Inherit the Wind collides with the Woodstock Generation and true believers out of Babbitt, with strange—and highly readable—results.
A few years ago, a Pennsylvania school board faced a crisis brought on by fundamentalist ministers and parents, who demanded that the teaching of Darwinian evolution be scrapped for creationism or its recent variant, intelligent design (ID)—or anything else asserting that God created the earth 6,000 years ago and humankind has always existed in its present form. The assault worked, writes seasoned nonfiction author Humes (Mean Justice, 1999, etc.). The school board shed its doubting Thomases, including a member who had appeared nude on the Woodstock album cover, and the Bible entered the classroom. A group of pro-evolution parents fought back, filing a lawsuit against the school district that went before a federal court.

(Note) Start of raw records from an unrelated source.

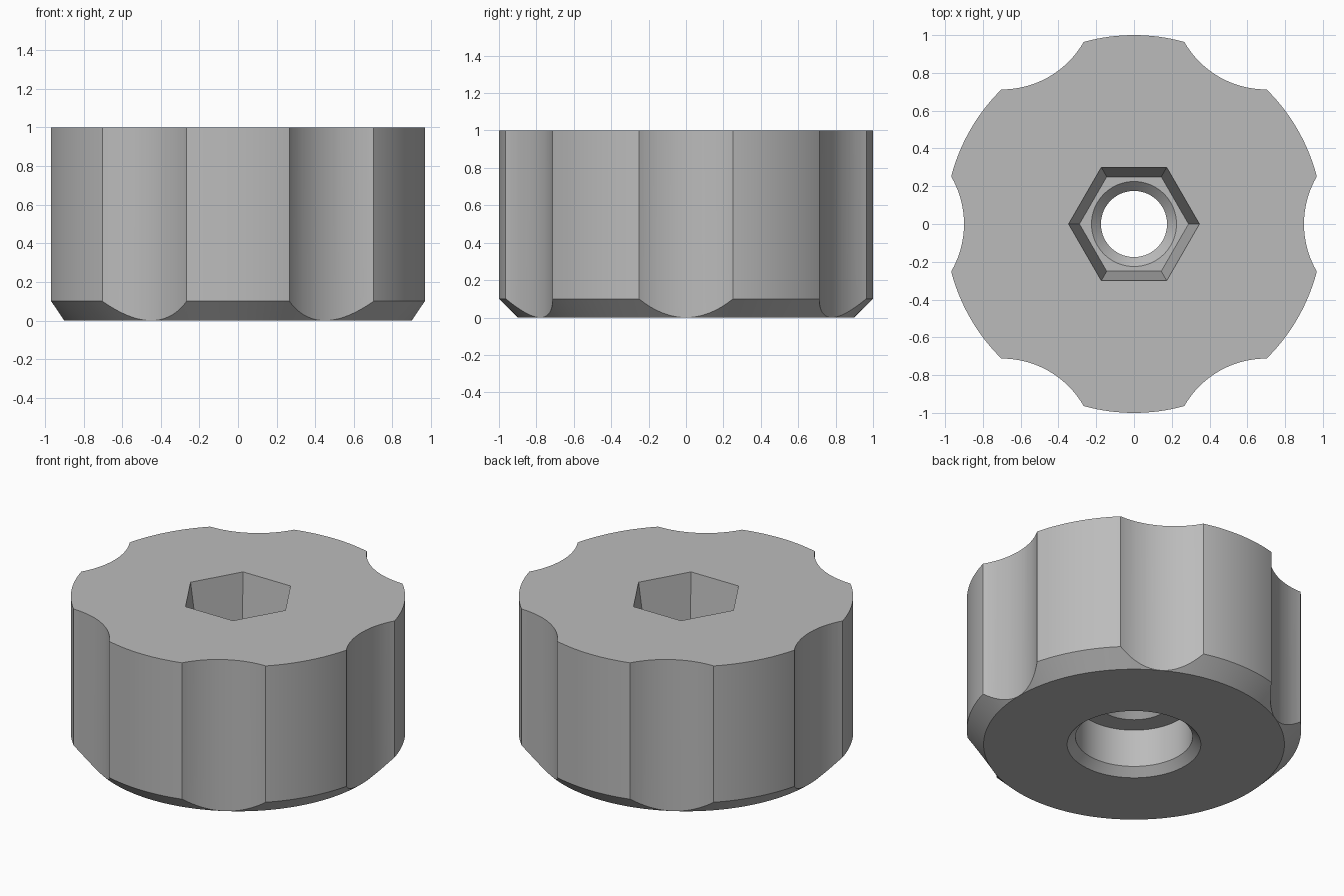
import bpy, bmesh, math
from mathutils import Matrix, Vector

cube = bpy.data.objects.get("Cube")
if cube:
    bpy.data.objects.remove(cube, do_unlink=True)

grey = bpy.data.materials.new("plain grey")
grey.use_nodes = True
grey.diffuse_color = (0.5, 0.5, 0.5, 1)
grey.node_tree.nodes["Principled BSDF"].inputs["Base Color"].default_value = (0.5, 0.5, 0.5, 1)


def make_object(name, bm):
    bmesh.ops.recalc_face_normals(bm, faces=bm.faces)
    mesh = bpy.data.meshes.new(name)
    bm.to_mesh(mesh)
    bm.free()
    mesh.materials.append(grey)
    obj = bpy.data.objects.new(name, mesh)
    bpy.context.collection.objects.link(obj)
    return obj


def lathe(name, profile, steps):
    bm = bmesh.new()
    verts = [bm.verts.new((r, 0, z)) for r, z in profile]
    edges = [bm.edges.new((a, b)) for a, b in zip(verts, verts[1:] + verts[:1])]
    bmesh.ops.spin(bm, geom=verts + edges, cent=(0, 0, 0), axis=(0, 0, 1),
                   angle=math.tau, steps=steps, use_duplicate=False)
    bmesh.ops.remove_doubles(bm, verts=bm.verts, dist=1e-5)
    return make_object(name, bm)


def add_cone(bm, sides, r_low, r_high, z_low, z_high, x=0, spin=0, around=0):
    place = (Matrix.Rotation(around, 4, "Z")
             @ Matrix.Translation(Vector((x, 0, (z_low + z_high) / 2)))
             @ Matrix.Rotation(spin, 4, "Z"))
    bmesh.ops.create_cone(bm, cap_ends=True, segments=sides, radius1=r_low,
                          radius2=r_high, depth=z_high - z_low, matrix=place)


def cut(target, cutter):
    mod = target.modifiers.new(cutter.name, "BOOLEAN")
    mod.operation = "DIFFERENCE"
    mod.solver = "EXACT"
    mod.object = cutter
    bpy.ops.object.modifier_apply(modifier=mod.name)
    bpy.data.objects.remove(cutter, do_unlink=True)


# Knob body: chamfered rim, counterbore below, chamfered through hole
knob = lathe("knob_body", [
    (1, 1), (1, 0.1), (0.9, 0), (0.4, 0), (0.35, 0.05), (0.35, 0.3),
    (0.225, 0.3), (0.175, 0.35), (0.175, 0.55), (0.235, 0.61), (0.235, 1)], 192)
bpy.ops.object.select_all(action="DESELECT")
bpy.context.view_layer.objects.active = knob
knob.select_set(True)

# Six finger grooves around the rim
bm = bmesh.new()
for i in range(6):
    add_cone(bm, 128, 0.5, 0.5, -0.2, 1.2, x=1.4,
             spin=math.pi / 128, around=i * math.tau / 6)
cut(knob, make_object("groove_cutter", bm))

# Tapered hexagonal socket, extended above the top along its taper
bm = bmesh.new()
to_corner = 2 / math.sqrt(3)
add_cone(bm, 6, 0.25 * to_corner, 0.325 * to_corner, 0.6, 1.2)
# Turn the hexagon so its corners point along x
corner = max(bm.verts, key=lambda v: v.co.x).co
bmesh.ops.rotate(bm, verts=bm.verts, cent=(0, 0, 0),
                 matrix=Matrix.Rotation(-math.atan2(corner.y, corner.x), 3, "Z"))
cut(knob, make_object("socket_cutter", bm))

bpy.ops.object.shade_smooth_by_angle(angle=math.radians(20))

Death threats flew, and expert witnesses flew in. Ideological lines hardened as ID advocates confessed to disputing not just monkey-to-man evolution but the idea that anything evolved from anything else, period. Big ideas were sounded and tested, with scientists patiently explaining that while there might be some holes in the evolutionary evidence, there were none in evolutionary theory. The judge’s ruling, writes Humes, was sound, but only a partial victory, because even though that verdict essentially held that anyone who disputes evolution is a blockhead, fully half and more of Americans at the beginning of the 21st century do indeed dispute it. Anti-evolution isn’t going to go away, the author acknowledges, but he offers a valuable primer in how to debate the matter by soldiering on through the arguments and counterarguments. Wondrously titled chapters such as “Paleozoic Roadkill, Kentucky Fried Chicken, and Bad Frog Beer” provide plenty of sound and fury as they show some very angry people arguing the merits and necessity of science.
An illuminating blend of science, religion and politics.